- Opening Delimiter -
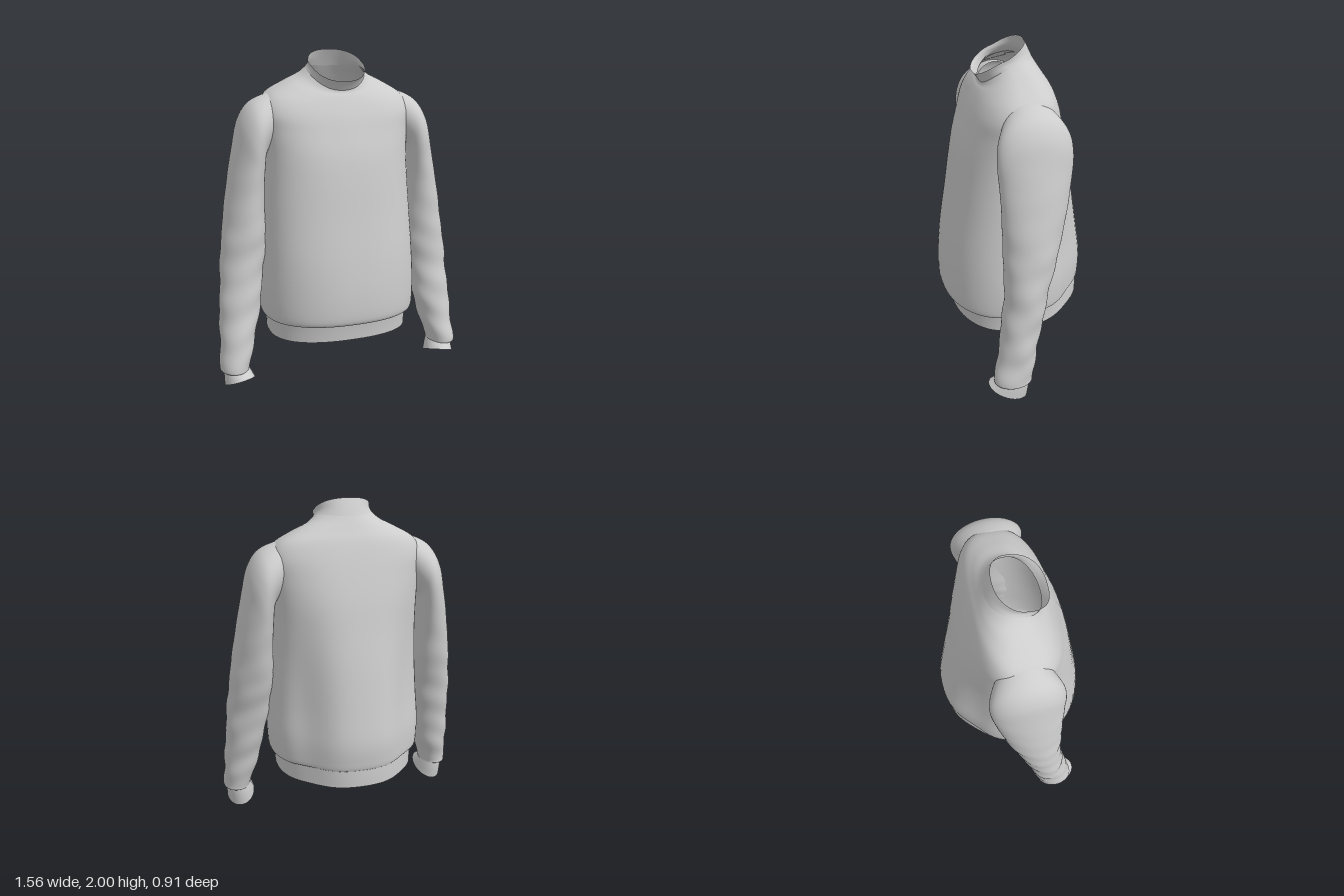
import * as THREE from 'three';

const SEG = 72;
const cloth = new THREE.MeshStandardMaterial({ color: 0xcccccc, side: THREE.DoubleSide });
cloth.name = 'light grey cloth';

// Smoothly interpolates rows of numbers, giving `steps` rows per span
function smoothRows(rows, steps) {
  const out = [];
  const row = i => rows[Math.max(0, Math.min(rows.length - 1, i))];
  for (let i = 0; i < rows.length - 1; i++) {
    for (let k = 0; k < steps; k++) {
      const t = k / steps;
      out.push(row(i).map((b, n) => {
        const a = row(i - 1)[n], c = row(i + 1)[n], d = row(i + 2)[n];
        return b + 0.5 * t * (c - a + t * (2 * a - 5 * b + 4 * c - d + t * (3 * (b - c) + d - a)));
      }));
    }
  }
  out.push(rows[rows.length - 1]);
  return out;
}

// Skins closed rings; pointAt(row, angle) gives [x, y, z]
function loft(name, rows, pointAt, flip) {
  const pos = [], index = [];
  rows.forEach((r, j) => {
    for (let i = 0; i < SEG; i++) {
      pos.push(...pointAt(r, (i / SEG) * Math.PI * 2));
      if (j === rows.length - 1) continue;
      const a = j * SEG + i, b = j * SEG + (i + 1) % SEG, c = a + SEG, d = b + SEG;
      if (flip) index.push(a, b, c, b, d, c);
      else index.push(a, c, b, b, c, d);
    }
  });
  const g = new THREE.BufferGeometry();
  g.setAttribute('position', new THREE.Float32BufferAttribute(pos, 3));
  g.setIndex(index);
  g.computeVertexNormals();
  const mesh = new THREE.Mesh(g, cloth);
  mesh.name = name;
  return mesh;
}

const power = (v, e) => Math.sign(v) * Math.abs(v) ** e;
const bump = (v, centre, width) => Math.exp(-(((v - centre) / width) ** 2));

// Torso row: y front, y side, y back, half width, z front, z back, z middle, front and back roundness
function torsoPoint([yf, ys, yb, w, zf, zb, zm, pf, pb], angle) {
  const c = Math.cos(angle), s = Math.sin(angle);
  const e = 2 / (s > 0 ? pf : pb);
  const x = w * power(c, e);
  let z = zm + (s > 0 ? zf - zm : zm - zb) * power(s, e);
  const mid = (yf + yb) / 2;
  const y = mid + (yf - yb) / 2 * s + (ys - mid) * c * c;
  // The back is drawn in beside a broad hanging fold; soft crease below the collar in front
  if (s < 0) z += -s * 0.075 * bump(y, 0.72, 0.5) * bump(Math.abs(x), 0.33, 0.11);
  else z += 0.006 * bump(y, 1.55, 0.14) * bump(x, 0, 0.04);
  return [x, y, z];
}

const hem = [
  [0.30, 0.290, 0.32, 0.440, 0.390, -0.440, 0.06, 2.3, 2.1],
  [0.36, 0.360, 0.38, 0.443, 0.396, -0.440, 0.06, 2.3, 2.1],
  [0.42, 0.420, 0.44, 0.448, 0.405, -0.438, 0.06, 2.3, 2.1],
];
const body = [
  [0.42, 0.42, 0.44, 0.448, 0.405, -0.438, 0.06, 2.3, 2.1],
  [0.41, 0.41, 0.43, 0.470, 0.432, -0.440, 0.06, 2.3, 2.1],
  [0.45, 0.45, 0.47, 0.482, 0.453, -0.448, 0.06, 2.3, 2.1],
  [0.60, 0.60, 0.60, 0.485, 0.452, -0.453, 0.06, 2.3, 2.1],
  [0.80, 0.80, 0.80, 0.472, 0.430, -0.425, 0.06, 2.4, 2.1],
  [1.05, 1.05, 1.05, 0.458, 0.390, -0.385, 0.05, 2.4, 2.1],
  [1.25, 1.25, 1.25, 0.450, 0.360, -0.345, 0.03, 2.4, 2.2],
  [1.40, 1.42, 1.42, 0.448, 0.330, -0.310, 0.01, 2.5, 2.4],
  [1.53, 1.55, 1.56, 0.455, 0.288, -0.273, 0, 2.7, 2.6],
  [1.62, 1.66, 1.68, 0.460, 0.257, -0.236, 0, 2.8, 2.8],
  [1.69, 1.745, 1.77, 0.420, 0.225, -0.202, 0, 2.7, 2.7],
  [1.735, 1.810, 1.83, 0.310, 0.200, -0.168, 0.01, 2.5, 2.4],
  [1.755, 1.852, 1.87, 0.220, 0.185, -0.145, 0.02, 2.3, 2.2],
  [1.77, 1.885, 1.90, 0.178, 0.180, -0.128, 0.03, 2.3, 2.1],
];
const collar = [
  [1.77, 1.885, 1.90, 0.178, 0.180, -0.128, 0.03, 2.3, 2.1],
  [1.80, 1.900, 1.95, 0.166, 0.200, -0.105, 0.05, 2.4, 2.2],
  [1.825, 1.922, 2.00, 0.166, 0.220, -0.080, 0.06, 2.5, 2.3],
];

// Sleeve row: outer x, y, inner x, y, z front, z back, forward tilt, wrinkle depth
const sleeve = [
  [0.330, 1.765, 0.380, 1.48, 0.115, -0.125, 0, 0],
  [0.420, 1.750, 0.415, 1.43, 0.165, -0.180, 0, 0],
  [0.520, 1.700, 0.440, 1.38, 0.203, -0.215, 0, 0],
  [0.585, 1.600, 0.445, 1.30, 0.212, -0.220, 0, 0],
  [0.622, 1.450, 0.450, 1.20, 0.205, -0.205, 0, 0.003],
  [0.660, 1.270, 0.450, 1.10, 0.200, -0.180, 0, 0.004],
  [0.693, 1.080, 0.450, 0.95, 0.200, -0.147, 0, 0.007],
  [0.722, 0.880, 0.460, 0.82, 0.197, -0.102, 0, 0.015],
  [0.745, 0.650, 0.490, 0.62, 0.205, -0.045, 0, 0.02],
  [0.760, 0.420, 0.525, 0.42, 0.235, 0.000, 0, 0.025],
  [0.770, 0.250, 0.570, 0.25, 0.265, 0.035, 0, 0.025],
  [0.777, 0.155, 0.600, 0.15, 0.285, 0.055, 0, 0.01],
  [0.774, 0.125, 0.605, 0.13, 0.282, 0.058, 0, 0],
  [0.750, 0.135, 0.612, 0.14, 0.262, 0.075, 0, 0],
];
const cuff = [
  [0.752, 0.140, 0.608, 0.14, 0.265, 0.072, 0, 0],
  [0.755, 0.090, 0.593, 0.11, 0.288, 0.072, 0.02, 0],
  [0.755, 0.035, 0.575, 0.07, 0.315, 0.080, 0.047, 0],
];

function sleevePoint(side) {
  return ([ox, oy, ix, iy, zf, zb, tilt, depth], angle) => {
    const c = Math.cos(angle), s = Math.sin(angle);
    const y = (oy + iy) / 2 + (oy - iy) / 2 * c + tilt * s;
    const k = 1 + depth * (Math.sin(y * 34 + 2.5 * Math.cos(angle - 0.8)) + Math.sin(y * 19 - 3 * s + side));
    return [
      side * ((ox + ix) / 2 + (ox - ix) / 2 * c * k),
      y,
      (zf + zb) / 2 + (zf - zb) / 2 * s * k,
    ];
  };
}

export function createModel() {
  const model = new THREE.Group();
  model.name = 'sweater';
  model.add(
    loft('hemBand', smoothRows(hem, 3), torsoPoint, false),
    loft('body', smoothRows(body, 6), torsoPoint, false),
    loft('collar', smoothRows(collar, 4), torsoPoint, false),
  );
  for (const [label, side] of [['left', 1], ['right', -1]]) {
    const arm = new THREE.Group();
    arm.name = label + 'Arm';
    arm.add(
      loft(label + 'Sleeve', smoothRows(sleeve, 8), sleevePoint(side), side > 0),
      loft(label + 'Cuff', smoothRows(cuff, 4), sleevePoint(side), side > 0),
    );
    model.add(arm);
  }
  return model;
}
- Closing Delimiter -
- [Assignment]:
Please copy the records above word for word, leaving out every picture.

- [Answer to this exercise]:
import * as THREE from 'three';

const SEG = 72;
const cloth = new THREE.MeshStandardMaterial({ color: 0xcccccc, side: THREE.DoubleSide });
cloth.name = 'light grey cloth';

// Smoothly interpolates rows of numbers, giving `steps` rows per span
function smoothRows(rows, steps) {
  const out = [];
  const row = i => rows[Math.max(0, Math.min(rows.length - 1, i))];
  for (let i = 0; i < rows.length - 1; i++) {
    for (let k = 0; k < steps; k++) {
      const t = k / steps;
      out.push(row(i).map((b, n) => {
        const a = row(i - 1)[n], c = row(i + 1)[n], d = row(i + 2)[n];
        return b + 0.5 * t * (c - a + t * (2 * a - 5 * b + 4 * c - d + t * (3 * (b - c) + d - a)));
      }));
    }
  }
  out.push(rows[rows.length - 1]);
  return out;
}

// Skins closed rings; pointAt(row, angle) gives [x, y, z]
function loft(name, rows, pointAt, flip) {
  const pos = [], index = [];
  rows.forEach((r, j) => {
    for (let i = 0; i < SEG; i++) {
      pos.push(...pointAt(r, (i / SEG) * Math.PI * 2));
      if (j === rows.length - 1) continue;
      const a = j * SEG + i, b = j * SEG + (i + 1) % SEG, c = a + SEG, d = b + SEG;
      if (flip) index.push(a, b, c, b, d, c);
      else index.push(a, c, b, b, c, d);
    }
  });
  const g = new THREE.BufferGeometry();
  g.setAttribute('position', new THREE.Float32BufferAttribute(pos, 3));
  g.setIndex(index);
  g.computeVertexNormals();
  const mesh = new THREE.Mesh(g, cloth);
  mesh.name = name;
  return mesh;
}

const power = (v, e) => Math.sign(v) * Math.abs(v) ** e;
const bump = (v, centre, width) => Math.exp(-(((v - centre) / width) ** 2));

// Torso row: y front, y side, y back, half width, z front, z back, z middle, front and back roundness
function torsoPoint([yf, ys, yb, w, zf, zb, zm, pf, pb], angle) {
  const c = Math.cos(angle), s = Math.sin(angle);
  const e = 2 / (s > 0 ? pf : pb);
  const x = w * power(c, e);
  let z = zm + (s > 0 ? zf - zm : zm - zb) * power(s, e);
  const mid = (yf + yb) / 2;
  const y = mid + (yf - yb) / 2 * s + (ys - mid) * c * c;
  // The back is drawn in beside a broad hanging fold; soft crease below the collar in front
  if (s < 0) z += -s * 0.075 * bump(y, 0.72, 0.5) * bump(Math.abs(x), 0.33, 0.11);
  else z += 0.006 * bump(y, 1.55, 0.14) * bump(x, 0, 0.04);
  return [x, y, z];
}

const hem = [
  [0.30, 0.290, 0.32, 0.440, 0.390, -0.440, 0.06, 2.3, 2.1],
  [0.36, 0.360, 0.38, 0.443, 0.396, -0.440, 0.06, 2.3, 2.1],
  [0.42, 0.420, 0.44, 0.448, 0.405, -0.438, 0.06, 2.3, 2.1],
];
const body = [
  [0.42, 0.42, 0.44, 0.448, 0.405, -0.438, 0.06, 2.3, 2.1],
  [0.41, 0.41, 0.43, 0.470, 0.432, -0.440, 0.06, 2.3, 2.1],
  [0.45, 0.45, 0.47, 0.482, 0.453, -0.448, 0.06, 2.3, 2.1],
  [0.60, 0.60, 0.60, 0.485, 0.452, -0.453, 0.06, 2.3, 2.1],
  [0.80, 0.80, 0.80, 0.472, 0.430, -0.425, 0.06, 2.4, 2.1],
  [1.05, 1.05, 1.05, 0.458, 0.390, -0.385, 0.05, 2.4, 2.1],
  [1.25, 1.25, 1.25, 0.450, 0.360, -0.345, 0.03, 2.4, 2.2],
  [1.40, 1.42, 1.42, 0.448, 0.330, -0.310, 0.01, 2.5, 2.4],
  [1.53, 1.55, 1.56, 0.455, 0.288, -0.273, 0, 2.7, 2.6],
  [1.62, 1.66, 1.68, 0.460, 0.257, -0.236, 0, 2.8, 2.8],
  [1.69, 1.745, 1.77, 0.420, 0.225, -0.202, 0, 2.7, 2.7],
  [1.735, 1.810, 1.83, 0.310, 0.200, -0.168, 0.01, 2.5, 2.4],
  [1.755, 1.852, 1.87, 0.220, 0.185, -0.145, 0.02, 2.3, 2.2],
  [1.77, 1.885, 1.90, 0.178, 0.180, -0.128, 0.03, 2.3, 2.1],
];
const collar = [
  [1.77, 1.885, 1.90, 0.178, 0.180, -0.128, 0.03, 2.3, 2.1],
  [1.80, 1.900, 1.95, 0.166, 0.200, -0.105, 0.05, 2.4, 2.2],
  [1.825, 1.922, 2.00, 0.166, 0.220, -0.080, 0.06, 2.5, 2.3],
];

// Sleeve row: outer x, y, inner x, y, z front, z back, forward tilt, wrinkle depth
const sleeve = [
  [0.330, 1.765, 0.380, 1.48, 0.115, -0.125, 0, 0],
  [0.420, 1.750, 0.415, 1.43, 0.165, -0.180, 0, 0],
  [0.520, 1.700, 0.440, 1.38, 0.203, -0.215, 0, 0],
  [0.585, 1.600, 0.445, 1.30, 0.212, -0.220, 0, 0],
  [0.622, 1.450, 0.450, 1.20, 0.205, -0.205, 0, 0.003],
  [0.660, 1.270, 0.450, 1.10, 0.200, -0.180, 0, 0.004],
  [0.693, 1.080, 0.450, 0.95, 0.200, -0.147, 0, 0.007],
  [0.722, 0.880, 0.460, 0.82, 0.197, -0.102, 0, 0.015],
  [0.745, 0.650, 0.490, 0.62, 0.205, -0.045, 0, 0.02],
  [0.760, 0.420, 0.525, 0.42, 0.235, 0.000, 0, 0.025],
  [0.770, 0.250, 0.570, 0.25, 0.265, 0.035, 0, 0.025],
  [0.777, 0.155, 0.600, 0.15, 0.285, 0.055, 0, 0.01],
  [0.774, 0.125, 0.605, 0.13, 0.282, 0.058, 0, 0],
  [0.750, 0.135, 0.612, 0.14, 0.262, 0.075, 0, 0],
];
const cuff = [
  [0.752, 0.140, 0.608, 0.14, 0.265, 0.072, 0, 0],
  [0.755, 0.090, 0.593, 0.11, 0.288, 0.072, 0.02, 0],
  [0.755, 0.035, 0.575, 0.07, 0.315, 0.080, 0.047, 0],
];

function sleevePoint(side) {
  return ([ox, oy, ix, iy, zf, zb, tilt, depth], angle) => {
    const c = Math.cos(angle), s = Math.sin(angle);
    const y = (oy + iy) / 2 + (oy - iy) / 2 * c + tilt * s;
    const k = 1 + depth * (Math.sin(y * 34 + 2.5 * Math.cos(angle - 0.8)) + Math.sin(y * 19 - 3 * s + side));
    return [
      side * ((ox + ix) / 2 + (ox - ix) / 2 * c * k),
      y,
      (zf + zb) / 2 + (zf - zb) / 2 * s * k,
    ];
  };
}

export function createModel() {
  const model = new THREE.Group();
  model.name = 'sweater';
  model.add(
    loft('hemBand', smoothRows(hem, 3), torsoPoint, false),
    loft('body', smoothRows(body, 6), torsoPoint, false),
    loft('collar', smoothRows(collar, 4), torsoPoint, false),
  );
  for (const [label, side] of [['left', 1], ['right', -1]]) {
    const arm = new THREE.Group();
    arm.name = label + 'Arm';
    arm.add(
      loft(label + 'Sleeve', smoothRows(sleeve, 8), sleevePoint(side), side > 0),
      loft(label + 'Cuff', smoothRows(cuff, 4), sleevePoint(side), side > 0),
    );
    model.add(arm);
  }
  return model;
}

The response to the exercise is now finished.